Dan Froomkin vs. Bob Rubin
Department of "Huh?!" Goldman-Sachs vs. SEC Edition


Mike Allen blows the story. The lead ought to be: "Darryl Issa Embarks on a Fishing Expedition--for Goldman-Sachs Campaign Contributions."

But telling it as it is might reduce his access in the future:

GOP seeks SEC records on Goldman: By: Mike Allen: Rep. Darrell Issa, the top Republican on the House Oversight committee, is demanding a slew of documents from the Securities and Exchange Commission, asserting that the timing of civil charges against Goldman Sachs raises “serious questions about the commission’s independence and impartiality.” Issa’s letter, addressed to SEC Chairwoman Mary Schapiro and signed by eight other House Republicans, asks whether the commission had any contact about the case, prior to its public release, with White House aides, Democratic Party committee officials, or members of Congress or their staff. “[W]e are concerned that politics have unduly influenced the decision and timing of the commission’s controversial enforcement action against Goldman,” Issa writes. Issa implied that the timing was a bit too convenient, saying President Barack Obama’s push on Wall Street reform “neatly coincided with the commission’s announcement of the suit.”

SEC spokesman John Nester said.... "[T]he Commission doesn't coordinate its enforcement actions with the White House, Congress, or political committees. Regulatory reform has been pending for the past year. We have brought many cases..."

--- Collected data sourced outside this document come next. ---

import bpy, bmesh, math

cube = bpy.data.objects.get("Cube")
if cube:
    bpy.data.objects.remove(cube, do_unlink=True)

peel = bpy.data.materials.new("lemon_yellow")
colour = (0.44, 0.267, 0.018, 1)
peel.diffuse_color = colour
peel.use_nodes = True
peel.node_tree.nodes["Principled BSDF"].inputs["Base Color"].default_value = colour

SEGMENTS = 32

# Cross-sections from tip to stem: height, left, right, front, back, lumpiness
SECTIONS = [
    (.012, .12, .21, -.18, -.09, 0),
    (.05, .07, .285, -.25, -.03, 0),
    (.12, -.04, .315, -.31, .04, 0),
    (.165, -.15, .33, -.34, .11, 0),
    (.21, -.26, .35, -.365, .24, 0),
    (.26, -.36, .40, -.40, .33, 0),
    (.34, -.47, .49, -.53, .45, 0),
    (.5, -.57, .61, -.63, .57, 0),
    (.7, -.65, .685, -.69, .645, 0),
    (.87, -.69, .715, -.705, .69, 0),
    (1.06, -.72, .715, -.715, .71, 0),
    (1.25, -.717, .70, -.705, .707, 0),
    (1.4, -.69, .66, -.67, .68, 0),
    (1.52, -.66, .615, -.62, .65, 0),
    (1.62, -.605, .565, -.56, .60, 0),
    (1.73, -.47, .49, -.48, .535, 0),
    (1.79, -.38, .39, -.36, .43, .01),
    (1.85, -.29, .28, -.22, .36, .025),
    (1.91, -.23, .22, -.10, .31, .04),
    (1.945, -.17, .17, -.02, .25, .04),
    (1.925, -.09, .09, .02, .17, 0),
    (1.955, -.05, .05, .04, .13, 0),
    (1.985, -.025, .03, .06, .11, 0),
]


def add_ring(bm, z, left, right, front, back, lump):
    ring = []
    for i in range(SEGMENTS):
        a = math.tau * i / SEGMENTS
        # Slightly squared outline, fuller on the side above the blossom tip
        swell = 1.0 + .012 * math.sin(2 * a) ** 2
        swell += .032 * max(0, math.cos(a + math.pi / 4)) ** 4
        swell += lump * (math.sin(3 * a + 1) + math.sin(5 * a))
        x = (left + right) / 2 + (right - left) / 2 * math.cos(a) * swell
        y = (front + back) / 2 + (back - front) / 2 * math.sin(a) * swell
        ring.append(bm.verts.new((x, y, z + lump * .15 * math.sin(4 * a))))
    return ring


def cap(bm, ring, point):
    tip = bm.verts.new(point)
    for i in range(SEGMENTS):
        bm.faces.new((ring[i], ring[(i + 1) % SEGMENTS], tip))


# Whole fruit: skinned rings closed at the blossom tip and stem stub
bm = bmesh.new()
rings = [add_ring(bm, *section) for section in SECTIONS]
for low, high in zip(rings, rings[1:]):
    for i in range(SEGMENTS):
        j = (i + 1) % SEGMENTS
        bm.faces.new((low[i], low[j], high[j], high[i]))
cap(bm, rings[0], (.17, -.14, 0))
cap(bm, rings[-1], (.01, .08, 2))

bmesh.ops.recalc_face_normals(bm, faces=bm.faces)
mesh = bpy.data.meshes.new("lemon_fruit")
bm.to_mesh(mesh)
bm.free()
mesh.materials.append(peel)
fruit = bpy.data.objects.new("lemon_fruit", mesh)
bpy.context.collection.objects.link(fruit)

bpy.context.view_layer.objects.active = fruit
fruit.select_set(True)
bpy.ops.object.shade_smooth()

White House press secretary Robert Gibbs has dismissed the connection Issa was trying to make. “The SEC doesn’t notify the White House of its enforcement actions and certainly didn’t do so in this case," Gibbs said Monday. "[I]t’s not as if the president began talking about financial reform sometime on Friday afternoon.” And White House chief of staff Rahm Emanuel told Charlie Rose on Monday: “[E]verybody at the White House found out like everybody else, when it hit the news...."

The 1,000-word letter, with 11 footnotes, also demands that the SEC:

identify all known communications by any commission employee or employees with The New York Times or other news outlets.... [T]he events of the past five days have fueled legitimate suspicion on the part of the American people that the commission has attempted to assist the White House, the Democratic Party, and Congressional Democrats by timing the suit to coincide with the Senate’s consideration of financial regulatory legislation, or by providing Democrats with advance notice...

Why oh why can't we have a better press corps?